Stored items
================

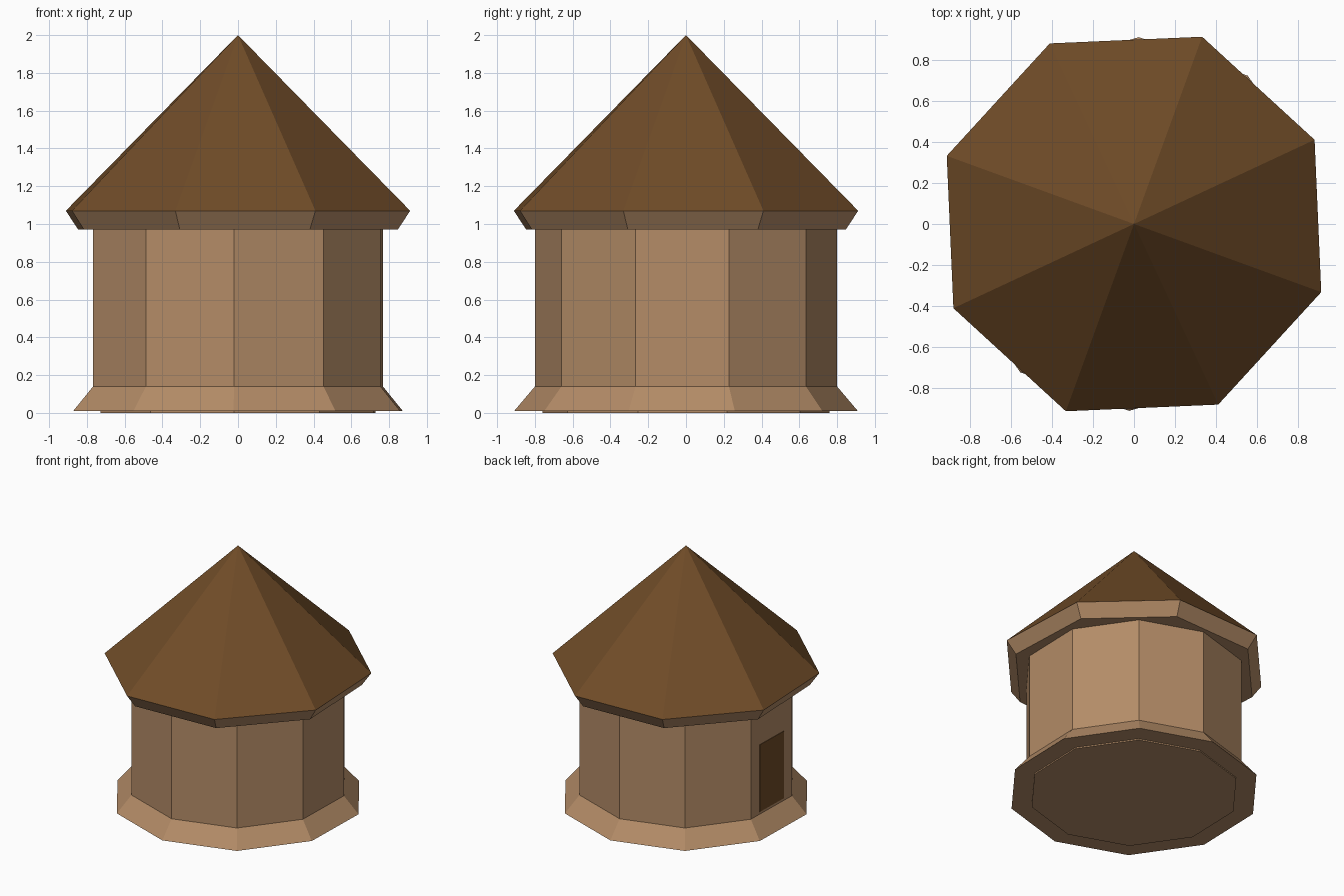
import bpy, bmesh
from math import cos, sin, radians, pi

cube = bpy.data.objects.get("Cube")
if cube:
    bpy.data.objects.remove(cube, do_unlink=True)


def make_material(name, rgb):
    mat = bpy.data.materials.new(name)
    mat.use_nodes = True
    colour = (*rgb, 1.0)
    mat.diffuse_color = colour
    mat.node_tree.nodes["Principled BSDF"].inputs["Base Color"].default_value = colour
    return mat


tan_wood = make_material("tan wood", (0.456, 0.262, 0.136))
dark_brown = make_material("dark brown", (0.162, 0.072, 0.021))


def finish(name, bm, mat):
    bmesh.ops.recalc_face_normals(bm, faces=bm.faces)
    mesh = bpy.data.meshes.new(name)
    bm.to_mesh(mesh)
    bm.free()
    obj = bpy.data.objects.new(name, mesh)
    bpy.context.collection.objects.link(obj)
    mesh.materials.append(mat)
    return obj


def prism(name, sides, start, profile, mat):
    """Loft a regular polygon through (radius, z) rings; radius 0 is an apex."""
    bm = bmesh.new()
    rings = []
    for radius, z in profile:
        if radius == 0:
            rings.append([bm.verts.new((0, 0, z))] * sides)
            continue
        angles = [radians(start) + 2 * pi * i / sides for i in range(sides)]
        rings.append([bm.verts.new((radius * cos(a), radius * sin(a), z)) for a in angles])
    for low, high in zip(rings, rings[1:]):
        for i in range(sides):
            j = (i + 1) % sides
            corners = [low[i], low[j], high[j], high[i]]
            bm.faces.new(list(dict.fromkeys(corners)))
    for ring in (rings[0], rings[-1]):
        if len(set(ring)) == sides:
            bm.faces.new(ring)
    return finish(name, bm, mat)


WALL_TURN, ROOF_TURN = 16.5, 25

# Ten-sided body: floor slab, flared foot and upright walls
prism("walls", 10, WALL_TURN,
      [(0.76, 0), (0.76, 0.01), (0.91, 0.01), (0.8, 0.14), (0.8, 0.97)], tan_wood)

# Eight-sided roof with a pale slanted eave
roof = prism("roof", 8, ROOF_TURN, [(0.9, 0.97), (0.97, 1.07), (0, 2)], tan_wood)
roof.data.materials.append(dark_brown)
for face in roof.data.polygons:
    face.material_index = int(face.normal.z > 0.1)

# Door plate on the wall face pointing to -x
door_bm = bmesh.new()
bmesh.ops.create_cube(door_bm, size=1)
bmesh.ops.scale(door_bm, vec=(0.008, 0.29, 0.53), verts=door_bm.verts)
door = finish("door", door_bm, dark_brown)
facing = radians(178.5)
apothem = 0.8 * cos(pi / 10)
door.location = (apothem * cos(facing), apothem * sin(facing), 0.425)
door.rotation_euler.z = facing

================

* [What needs to be done]: Your answer must be the lines from the one containing "# Eight-sided roof with a pale slanted eave" through the last line of the entries, copied exactly, with no other lines.

* [Response area]:
# Eight-sided roof with a pale slanted eave
roof = prism("roof", 8, ROOF_TURN, [(0.9, 0.97), (0.97, 1.07), (0, 2)], tan_wood)
roof.data.materials.append(dark_brown)
for face in roof.data.polygons:
    face.material_index = int(face.normal.z > 0.1)

# Door plate on the wall face pointing to -x
door_bm = bmesh.new()
bmesh.ops.create_cube(door_bm, size=1)
bmesh.ops.scale(door_bm, vec=(0.008, 0.29, 0.53), verts=door_bm.verts)
door = finish("door", door_bm, dark_brown)
facing = radians(178.5)
apothem = 0.8 * cos(pi / 10)
door.location = (apothem * cos(facing), apothem * sin(facing), 0.425)
door.rotation_euler.z = facing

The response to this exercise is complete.